**Aim of the task:**
For this exercise, copy out each line of the material below that includes "pointed".

**Dataset excerpts:**
=== Section Start ===
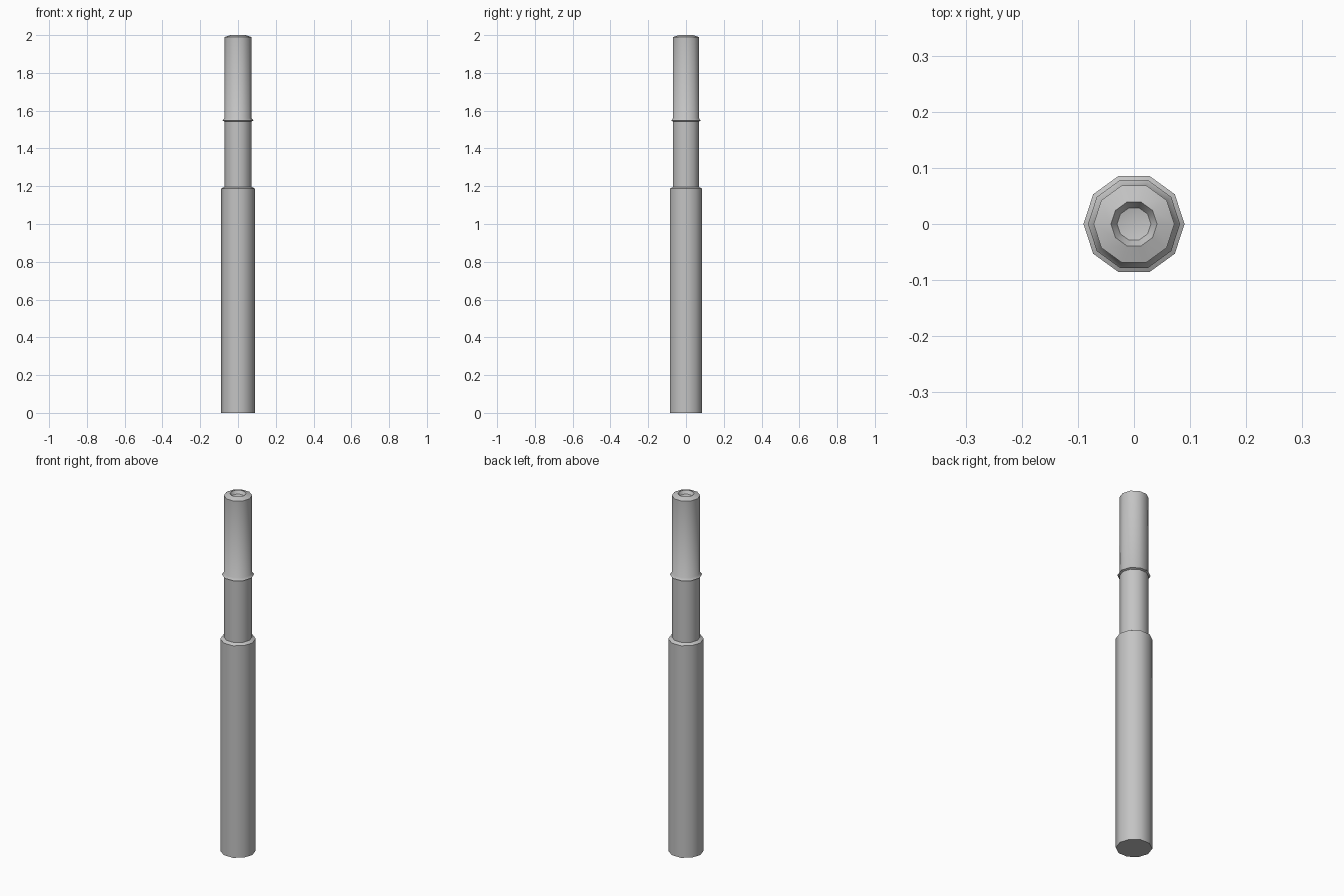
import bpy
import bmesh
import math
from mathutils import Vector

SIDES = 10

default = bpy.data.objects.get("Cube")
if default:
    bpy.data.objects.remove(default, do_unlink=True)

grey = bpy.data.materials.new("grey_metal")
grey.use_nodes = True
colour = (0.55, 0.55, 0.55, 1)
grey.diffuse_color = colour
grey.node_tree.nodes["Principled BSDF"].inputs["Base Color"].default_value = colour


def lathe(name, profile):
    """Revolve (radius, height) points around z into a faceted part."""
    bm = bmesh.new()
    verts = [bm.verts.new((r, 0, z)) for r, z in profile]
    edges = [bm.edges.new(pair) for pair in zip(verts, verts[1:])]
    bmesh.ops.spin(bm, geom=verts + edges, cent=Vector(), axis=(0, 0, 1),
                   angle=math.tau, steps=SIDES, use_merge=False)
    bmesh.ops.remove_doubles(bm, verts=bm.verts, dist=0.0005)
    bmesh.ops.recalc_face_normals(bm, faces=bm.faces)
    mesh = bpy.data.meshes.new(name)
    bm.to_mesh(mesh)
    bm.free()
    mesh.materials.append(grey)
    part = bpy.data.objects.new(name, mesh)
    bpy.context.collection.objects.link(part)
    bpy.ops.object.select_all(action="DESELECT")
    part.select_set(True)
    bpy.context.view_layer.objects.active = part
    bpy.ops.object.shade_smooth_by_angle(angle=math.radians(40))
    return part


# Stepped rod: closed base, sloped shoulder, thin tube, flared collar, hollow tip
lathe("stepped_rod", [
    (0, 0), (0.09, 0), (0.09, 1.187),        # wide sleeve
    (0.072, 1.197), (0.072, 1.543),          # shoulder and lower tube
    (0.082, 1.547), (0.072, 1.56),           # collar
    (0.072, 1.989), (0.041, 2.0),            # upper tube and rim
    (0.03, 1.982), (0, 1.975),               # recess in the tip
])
=== Section End ===
=== Section Start ===
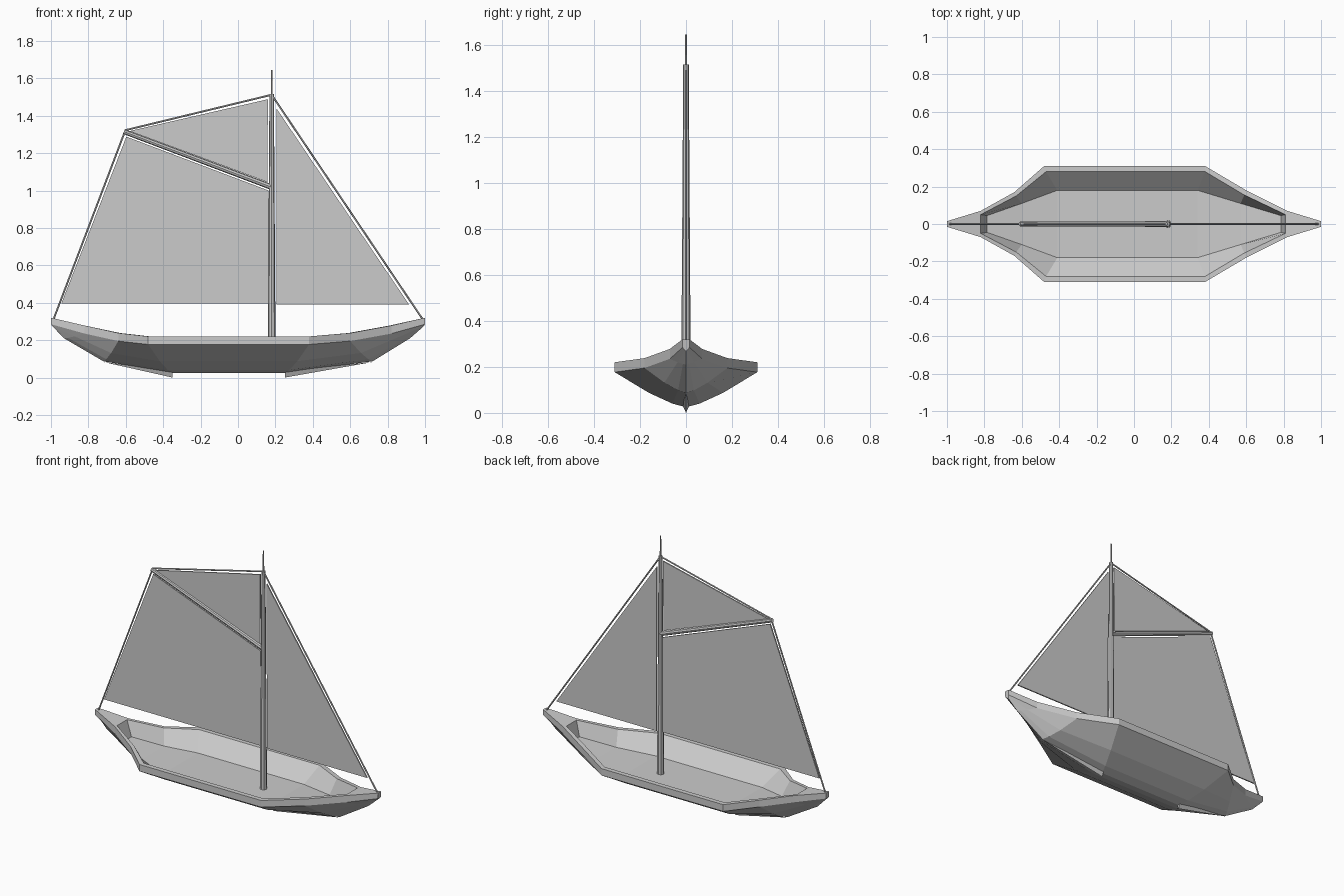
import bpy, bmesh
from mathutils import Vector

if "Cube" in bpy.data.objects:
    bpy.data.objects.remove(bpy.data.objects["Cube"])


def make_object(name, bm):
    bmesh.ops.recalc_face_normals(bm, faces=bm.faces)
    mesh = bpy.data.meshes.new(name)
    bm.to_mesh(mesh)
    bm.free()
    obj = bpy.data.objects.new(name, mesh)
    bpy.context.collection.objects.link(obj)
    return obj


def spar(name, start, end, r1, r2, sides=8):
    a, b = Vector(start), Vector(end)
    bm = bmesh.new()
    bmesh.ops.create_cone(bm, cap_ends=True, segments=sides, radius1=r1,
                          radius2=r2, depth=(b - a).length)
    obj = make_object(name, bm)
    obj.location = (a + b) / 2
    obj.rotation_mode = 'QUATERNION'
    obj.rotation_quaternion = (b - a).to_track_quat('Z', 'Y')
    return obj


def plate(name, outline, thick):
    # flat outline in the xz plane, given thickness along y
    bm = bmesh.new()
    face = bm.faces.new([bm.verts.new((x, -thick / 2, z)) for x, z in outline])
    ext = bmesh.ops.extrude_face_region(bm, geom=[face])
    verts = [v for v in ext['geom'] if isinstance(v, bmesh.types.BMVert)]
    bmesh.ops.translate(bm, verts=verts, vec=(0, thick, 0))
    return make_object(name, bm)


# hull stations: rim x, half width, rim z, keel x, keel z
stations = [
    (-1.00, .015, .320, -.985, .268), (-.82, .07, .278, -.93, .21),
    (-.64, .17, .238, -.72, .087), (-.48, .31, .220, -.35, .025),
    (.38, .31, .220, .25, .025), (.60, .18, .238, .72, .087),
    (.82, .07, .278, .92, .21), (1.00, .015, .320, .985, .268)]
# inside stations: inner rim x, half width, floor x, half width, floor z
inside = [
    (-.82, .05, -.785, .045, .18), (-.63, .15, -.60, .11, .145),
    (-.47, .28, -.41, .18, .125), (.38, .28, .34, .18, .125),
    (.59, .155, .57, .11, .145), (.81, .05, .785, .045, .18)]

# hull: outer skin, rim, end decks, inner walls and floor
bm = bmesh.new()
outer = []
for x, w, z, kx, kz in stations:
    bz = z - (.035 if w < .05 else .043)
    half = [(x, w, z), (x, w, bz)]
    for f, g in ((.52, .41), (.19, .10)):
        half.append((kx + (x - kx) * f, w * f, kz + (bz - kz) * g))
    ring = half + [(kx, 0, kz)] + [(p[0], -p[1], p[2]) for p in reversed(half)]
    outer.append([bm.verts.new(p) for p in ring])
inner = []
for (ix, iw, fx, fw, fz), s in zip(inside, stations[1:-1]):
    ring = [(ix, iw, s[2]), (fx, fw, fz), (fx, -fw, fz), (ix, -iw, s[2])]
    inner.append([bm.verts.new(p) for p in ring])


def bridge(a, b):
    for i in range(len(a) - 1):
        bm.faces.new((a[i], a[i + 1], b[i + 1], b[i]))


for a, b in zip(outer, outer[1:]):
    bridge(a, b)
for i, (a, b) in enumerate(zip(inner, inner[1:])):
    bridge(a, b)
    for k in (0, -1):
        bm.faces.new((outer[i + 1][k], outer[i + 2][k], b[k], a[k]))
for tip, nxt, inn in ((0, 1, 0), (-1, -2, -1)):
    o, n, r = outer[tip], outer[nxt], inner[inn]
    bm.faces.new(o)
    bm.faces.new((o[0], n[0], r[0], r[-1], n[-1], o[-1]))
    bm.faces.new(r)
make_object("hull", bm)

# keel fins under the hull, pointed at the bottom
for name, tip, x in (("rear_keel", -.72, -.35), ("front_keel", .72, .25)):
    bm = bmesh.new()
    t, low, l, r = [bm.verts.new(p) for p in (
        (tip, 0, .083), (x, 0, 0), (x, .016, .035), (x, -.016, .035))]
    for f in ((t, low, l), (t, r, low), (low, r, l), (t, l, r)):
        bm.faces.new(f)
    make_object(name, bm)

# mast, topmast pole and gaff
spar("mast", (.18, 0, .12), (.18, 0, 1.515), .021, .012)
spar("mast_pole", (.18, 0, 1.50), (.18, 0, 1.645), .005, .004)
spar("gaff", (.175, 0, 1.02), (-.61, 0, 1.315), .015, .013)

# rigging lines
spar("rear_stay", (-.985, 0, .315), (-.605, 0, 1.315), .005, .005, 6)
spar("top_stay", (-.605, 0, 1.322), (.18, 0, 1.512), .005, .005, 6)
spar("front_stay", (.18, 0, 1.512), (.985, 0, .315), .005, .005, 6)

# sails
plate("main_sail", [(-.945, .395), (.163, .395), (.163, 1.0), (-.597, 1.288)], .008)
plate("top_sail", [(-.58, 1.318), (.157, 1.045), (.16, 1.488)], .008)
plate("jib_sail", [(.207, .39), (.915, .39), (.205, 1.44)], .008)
=== Section End ===
=== Section Start ===
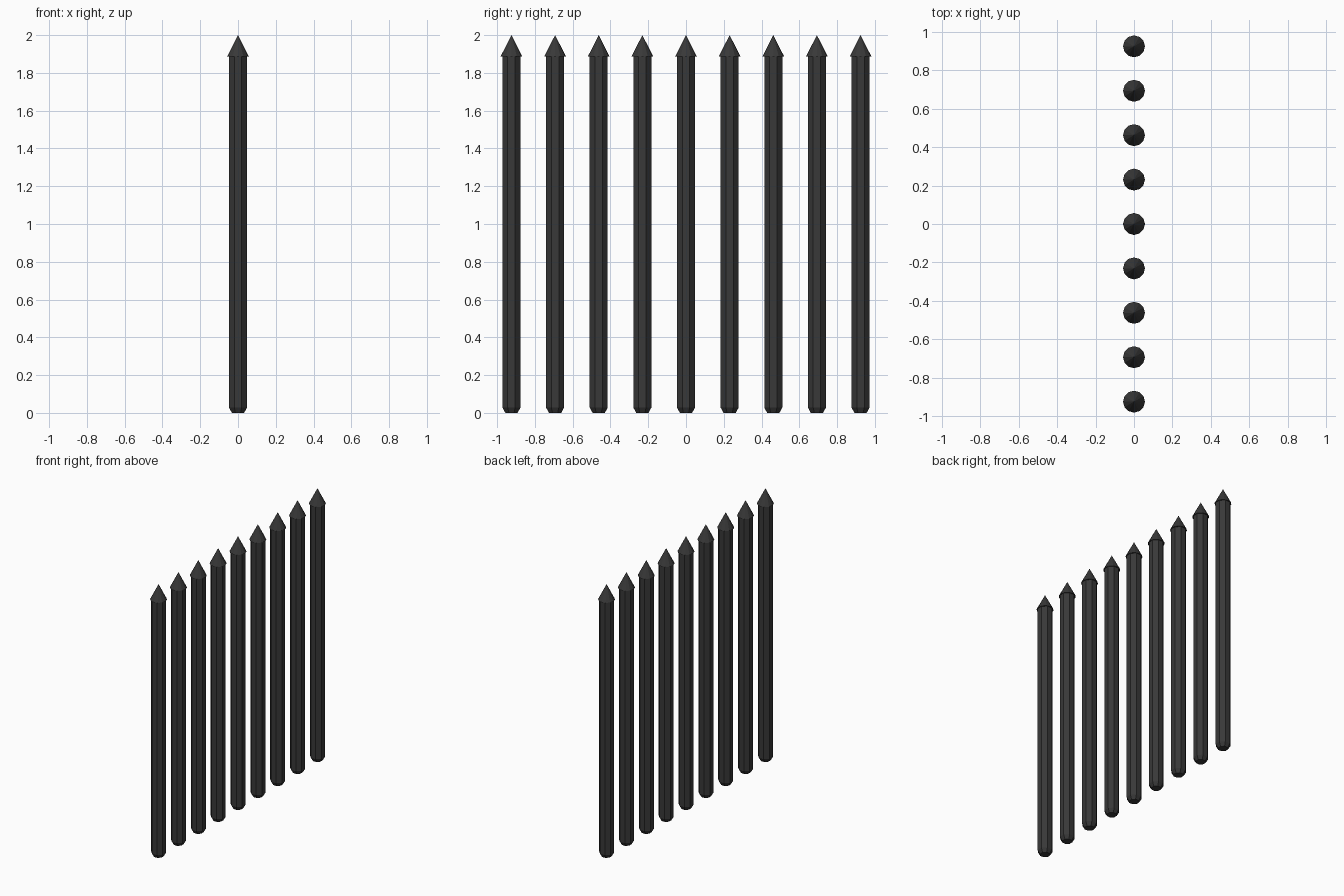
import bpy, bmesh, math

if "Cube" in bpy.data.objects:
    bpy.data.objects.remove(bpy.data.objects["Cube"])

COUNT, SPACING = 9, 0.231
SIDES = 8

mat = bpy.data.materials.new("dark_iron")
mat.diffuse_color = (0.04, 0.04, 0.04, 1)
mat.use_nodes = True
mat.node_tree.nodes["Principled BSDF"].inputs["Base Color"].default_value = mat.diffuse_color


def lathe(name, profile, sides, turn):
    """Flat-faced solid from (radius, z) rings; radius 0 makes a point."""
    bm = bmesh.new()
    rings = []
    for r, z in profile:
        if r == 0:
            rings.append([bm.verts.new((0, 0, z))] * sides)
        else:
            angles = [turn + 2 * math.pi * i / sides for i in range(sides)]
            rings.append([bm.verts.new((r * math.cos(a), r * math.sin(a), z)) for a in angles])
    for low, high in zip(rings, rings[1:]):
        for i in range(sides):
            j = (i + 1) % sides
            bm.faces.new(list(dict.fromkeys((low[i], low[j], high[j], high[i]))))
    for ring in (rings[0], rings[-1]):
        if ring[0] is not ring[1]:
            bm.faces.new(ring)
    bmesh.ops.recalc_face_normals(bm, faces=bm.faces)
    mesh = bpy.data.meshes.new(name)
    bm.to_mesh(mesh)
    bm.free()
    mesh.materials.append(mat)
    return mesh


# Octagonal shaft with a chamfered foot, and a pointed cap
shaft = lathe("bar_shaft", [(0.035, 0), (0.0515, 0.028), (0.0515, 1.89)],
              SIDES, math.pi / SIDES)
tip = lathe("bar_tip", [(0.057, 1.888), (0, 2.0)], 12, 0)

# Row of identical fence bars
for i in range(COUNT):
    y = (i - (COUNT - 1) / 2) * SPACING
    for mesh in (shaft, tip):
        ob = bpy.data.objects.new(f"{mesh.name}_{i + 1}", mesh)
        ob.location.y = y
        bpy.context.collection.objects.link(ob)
=== Section End ===
**The answer:**
# keel fins under the hull, pointed at the bottom
# Octagonal shaft with a chamfered foot, and a pointed cap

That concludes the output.